As if there wasn't enough to debate, Adam Liptak from the New York Times reports that "for the first time in a generation, the question of whether the death penalty deters murders has captured the attention of scholars in law and economics, setting off an intense new debate about one of the central justifications for capital punishment" (November 18, 2007). More than a dozen studies were conducted in a number of jurisdictions, comparing the homicide rates over a period of time. On the surface it appears that when execution rates rise, homicide rates lower. This seems to make complete sense; people have the idea of execution as a punishment fresh in their minds and therefore are in greater fear of consequences. Lawyers and economists, however, seem to disagree on the issue, not necessarily that people respond to incentives, but on the analyzation of the research.
The economists' view is based on the logic of incentives. Liptak explains the economists' point of view as such: "To many economists, then, it follows inexorably that there will be fewer murders as the likelihood of execution rises." Because the numbers in the research do reveal that homicide rates dropped when execution rates rose, the economists' stand by their point. But the lawyers' point of view is that there are too many other factors that have not been equated into analyzing the research done in jurisdictions where capital punishment applies. These factors give the lawyers reason to not believe that capital punishment deters people from homicide.
Regardless of where a lawyer or economist stands on the issue of research, what is most surprising is the lack of reliance on personal values and morals in deciding whether or not the death penalty should be used. Instead of worrying about what they believe to be the best moral actions, the economists and lawyers researching and debating this issue are basing their stances on what the research is revealing. Joanna M. Shepherd, a professor at Emory with a doctorate in economics states, “I am definitely against the death penalty on lots of different grounds, but I do believe that people respond to incentives.”

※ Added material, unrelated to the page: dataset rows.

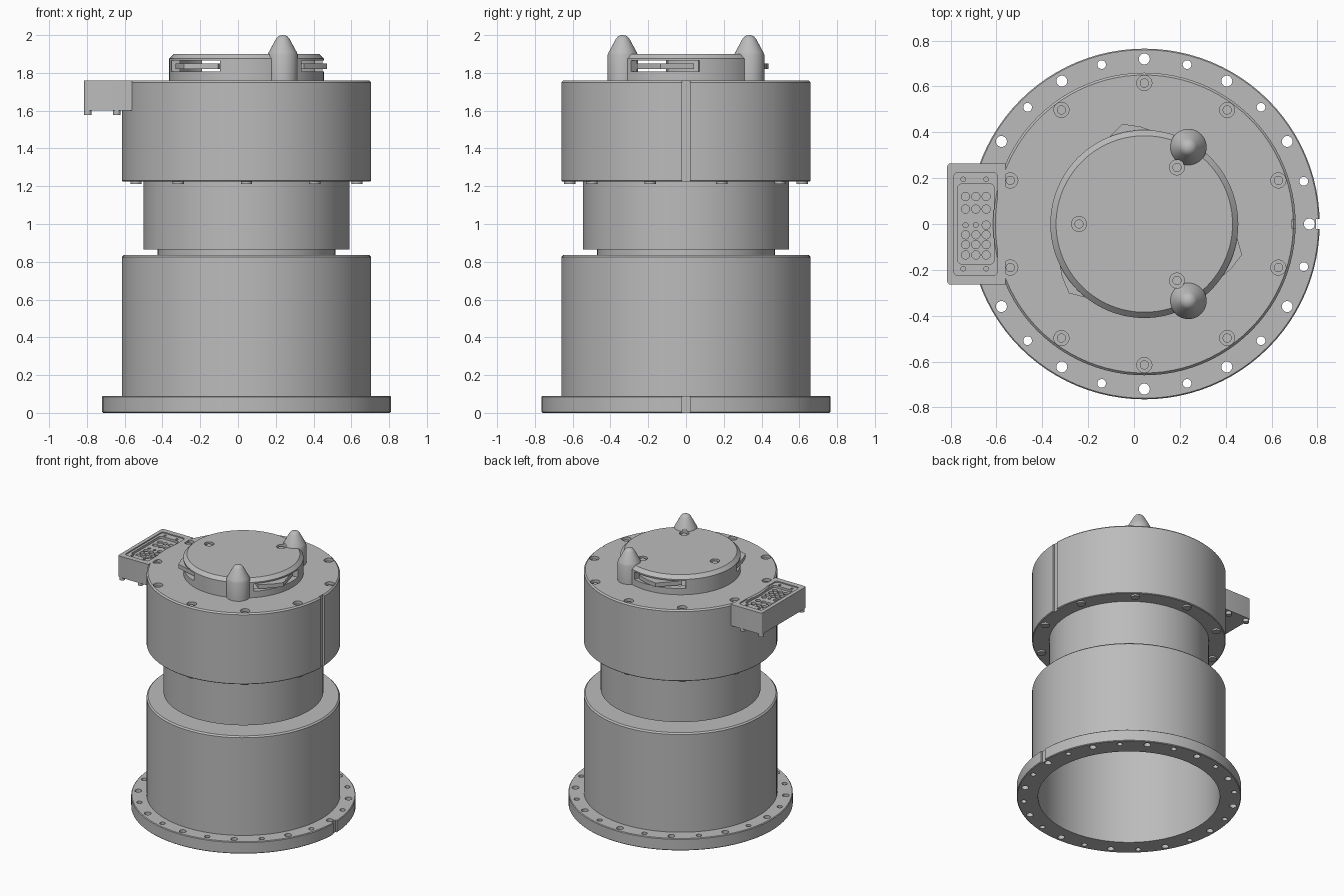
import bpy, bmesh
from math import cos, sin, radians, pi
from mathutils import Matrix, Vector

cube = bpy.data.objects.get("Cube")
if cube:
    bpy.data.objects.remove(cube, do_unlink=True)

AXIS = 0.045      # x of the turning axis
grey = bpy.data.materials.new("machined grey")
grey.use_nodes = True
GREY = (0.5, 0.5, 0.5, 1)
grey.diffuse_color = GREY
grey.node_tree.nodes["Principled BSDF"].inputs["Base Color"].default_value = GREY


def polar(r, deg):
    return AXIS + r * cos(radians(deg)), r * sin(radians(deg))


def make(name, bm):
    bmesh.ops.recalc_face_normals(bm, faces=bm.faces)
    mesh = bpy.data.meshes.new(name)
    bm.to_mesh(mesh)
    bm.free()
    mesh.materials.append(grey)
    ob = bpy.data.objects.new(name, mesh)
    bpy.context.collection.objects.link(ob)
    return ob


def lathe(name, profile, centre=(AXIS, 0), steps=96):
    """Spin a radius/height profile whose ends lie on the axis."""
    bm = bmesh.new()
    c = Vector((*centre, 0))
    vs = [bm.verts.new(c + Vector((r, 0, z))) for r, z in profile]
    es = [bm.edges.new(p) for p in zip(vs, vs[1:])]
    bmesh.ops.spin(bm, geom=vs + es, cent=c, axis=(0, 0, 1), angle=2 * pi, steps=steps)
    bmesh.ops.remove_doubles(bm, verts=bm.verts, dist=1e-5)
    return make(name, bm)


def add_cyl(bm, x, y, r, z0, z1, seg=20):
    bmesh.ops.create_cone(bm, cap_ends=True, segments=seg, radius1=r, radius2=r,
                          depth=z1 - z0, matrix=Matrix.Translation((x, y, (z0 + z1) / 2)))


def add_box(bm, x0, x1, y0, y1, z0, z1):
    mid = Matrix.Translation(((x0 + x1) / 2, (y0 + y1) / 2, (z0 + z1) / 2))
    bmesh.ops.create_cube(bm, size=1, matrix=mid @ Matrix.Diagonal((x1 - x0, y1 - y0, z1 - z0, 1)))


def add_prism(bm, pts, z0, z1):
    face = bm.faces.new([bm.verts.new((x, y, z0)) for x, y in pts])
    out = bmesh.ops.extrude_face_region(bm, geom=[face])["geom"]
    bmesh.ops.translate(bm, vec=(0, 0, z1 - z0), verts=[v for v in out if isinstance(v, bmesh.types.BMVert)])


def carve(ob, bm):
    """Subtract the closed shapes in bm from ob."""
    cutter = make("cutter", bm)
    cutter.hide_render = True
    mod = ob.modifiers.new("cut", "BOOLEAN")
    mod.operation, mod.solver, mod.object = "DIFFERENCE", "EXACT", cutter
    bpy.context.view_layer.update()
    deps = bpy.context.evaluated_depsgraph_get()
    mesh = bpy.data.meshes.new_from_object(ob.evaluated_get(deps))
    ob.modifiers.clear()
    ob.data = mesh
    bpy.data.objects.remove(cutter, do_unlink=True)


# Lower housing with hollow bore and bolting flange
housing = lathe("lower_housing", [
    (0, 0.79), (0.62, 0.79), (0.62, 0), (0.76, 0), (0.765, 0.005), (0.765, 0.085), (0.76, 0.09),
    (0.66, 0.09), (0.66, 0.825), (0.65, 0.835), (0, 0.835)])
bm = bmesh.new()
for i in range(24):
    add_cyl(bm, *polar(0.72, 15 * i), 0.019 if i % 2 else 0.024, -0.02, 0.12)
add_box(bm, 0.795, 0.9, -0.022, 0.022, -0.02, 0.12)
carve(housing, bm)

# Neck and middle ring
lathe("neck", [(0, 0.83), (0.47, 0.83), (0.47, 0.87), (0, 0.87)])
lathe("middle_ring", [(0, 0.865), (0.545, 0.865), (0.545, 1.23), (0, 1.23)])

# Upper head with counterbored bolt holes and a key groove
head = lathe("upper_head", [(0, 1.225), (0.655, 1.225), (0.66, 1.23), (0.66, 1.75), (0.65, 1.76), (0, 1.76)])
bolts = [polar(0.615, 18 + 36 * i) for i in range(10)]
bm = bmesh.new()
for x, y in bolts:
    add_cyl(bm, x, y, 0.033, 1.725, 1.80)
add_box(bm, AXIS + 0.645, 0.9, -0.02, 0.02, 1.2, 1.8)
carve(head, bm)

bm = bmesh.new()
for x, y in bolts:
    add_cyl(bm, x, y, 0.02, 1.72, 1.745)
    add_cyl(bm, x, y, 0.03, 1.213, 1.23)
make("head_bolts", bm)

# Hollow cap with three side windows
cap = lathe("cap", [(0, 1.755), (0.41, 1.755), (0.41, 1.875), (0.385, 1.90), (0, 1.90)])
bm = bmesh.new()
add_cyl(bm, AXIS, 0, 0.365, 1.80, 1.87, 96)
carve(cap, bm)
cap_bolts = [polar(0.285, a) for a in (60, 180, 300)]
bm = bmesh.new()
for start in (-45, 75, 195):
    arc = range(start, start + 60, 5)
    add_prism(bm, [polar(0.34, a) for a in arc] + [polar(0.46, a) for a in reversed(arc)], 1.807, 1.865)
for x, y in cap_bolts:
    add_cyl(bm, x, y, 0.033, 1.882, 1.95)
carve(cap, bm)
bm = bmesh.new()
for x, y in cap_bolts:
    add_cyl(bm, x, y, 0.02, 1.875, 1.892)
make("cap_bolts", bm)

# Locking blades reaching out of the windows
blade = [(0.31, -23), (0.40, -23), (0.426, -10), (0.447, 0), (0.41, 9), (0.38, 24), (0.31, 24)]
bm = bmesh.new()
for turn in (-17.5, 102.5, 222.5):
    add_prism(bm, [polar(r, turn + a) for r, a in blade], 1.82, 1.85)
make("locking_blades", bm)

# Pair of guide pins with rounded conical tips
for side, name in ((1, "back"), (-1, "front")):
    pin = lathe(name + "_guide_pin", [
        (0, 1.755), (0.08, 1.755), (0.08, 1.895), (0.074, 1.91), (0.036, 1.98),
        (0.027, 1.991), (0.014, 1.998), (0, 2.0)], (0.237, 0.335 * side), 40)
    bm = bmesh.new()
    add_cyl(bm, *polar(0.285, 60 * side), 0.033, 1.882, 2.1)
    carve(pin, bm)

# Connector box on the right side, with a recessed panel
bm = bmesh.new()
add_box(bm, -0.815, -0.56, -0.265, 0.265, 1.60, 1.76)
upright = [e for e in bm.edges if abs(e.verts[0].co.z - e.verts[1].co.z) > 0.1 and e.verts[0].co.x < -0.7]
bmesh.ops.bevel(bm, geom=upright, offset=0.015, segments=3, affect="EDGES", profile=0.5)
box = make("connector_box", bm)


def pocket(x0, x1, y, z):
    bm = bmesh.new()
    add_box(bm, x0, x1, -y, y, z, 1.8)
    edges = [e for e in bm.edges if abs(e.verts[0].co.z - e.verts[1].co.z) > 0.02]
    bmesh.ops.bevel(bm, geom=edges, offset=0.02, segments=4, affect="EDGES", profile=0.5)
    carve(box, bm)


pocket(-0.787, -0.595, 0.225, 1.752)
pocket(-0.77, -0.61, 0.175, 1.735)
bm = bmesh.new()
for x in (-0.735, -0.69, -0.645):
    for y in (0.12, 0.065, -0.005, -0.047, -0.09, -0.135):
        add_cyl(bm, x, y, 0.011 if y == -0.005 and x < -0.65 else 0.018, 1.715, 1.77, 16)
for x in (-0.745, -0.645):
    for y in (-0.195, 0.195):
        add_cyl(bm, x, y, 0.01, 1.74, 1.78, 12)
carve(box, bm)

# Small screw ends under the box
bm = bmesh.new()
for x in (-0.795, -0.642):
    for y in (-0.24, 0.24):
        add_cyl(bm, x, y, 0.02, 1.577, 1.605)
make("box_feet", bm)

# Smooth the round walls, keep edges crisp
bpy.ops.object.select_all(action="DESELECT")
for ob in bpy.context.collection.objects:
    if ob.type == "MESH" and ob.data.materials and ob.data.materials[0] == grey:
        ob.select_set(True)
        bpy.context.view_layer.objects.active = ob
bpy.ops.object.shade_smooth_by_angle(angle=radians(25))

The debate between all kinds of people--lawyers, economists, students, parents, everyone--should not be "what does the research show," but rather "what does my faith/soul/values tell me is right". While this does lead to a difference in opinion, the majority opinion will rule and people can choose to accept it or leave it. American laws cannot decide the right actions to take simply because of research; cutting off a man's hand because he stole would obviously make other afraid to steal, but America does not practice this kind of punishment because it was decided to be immoral. Of course, capital punishment deters people from murdering others, but that does not mean it is right.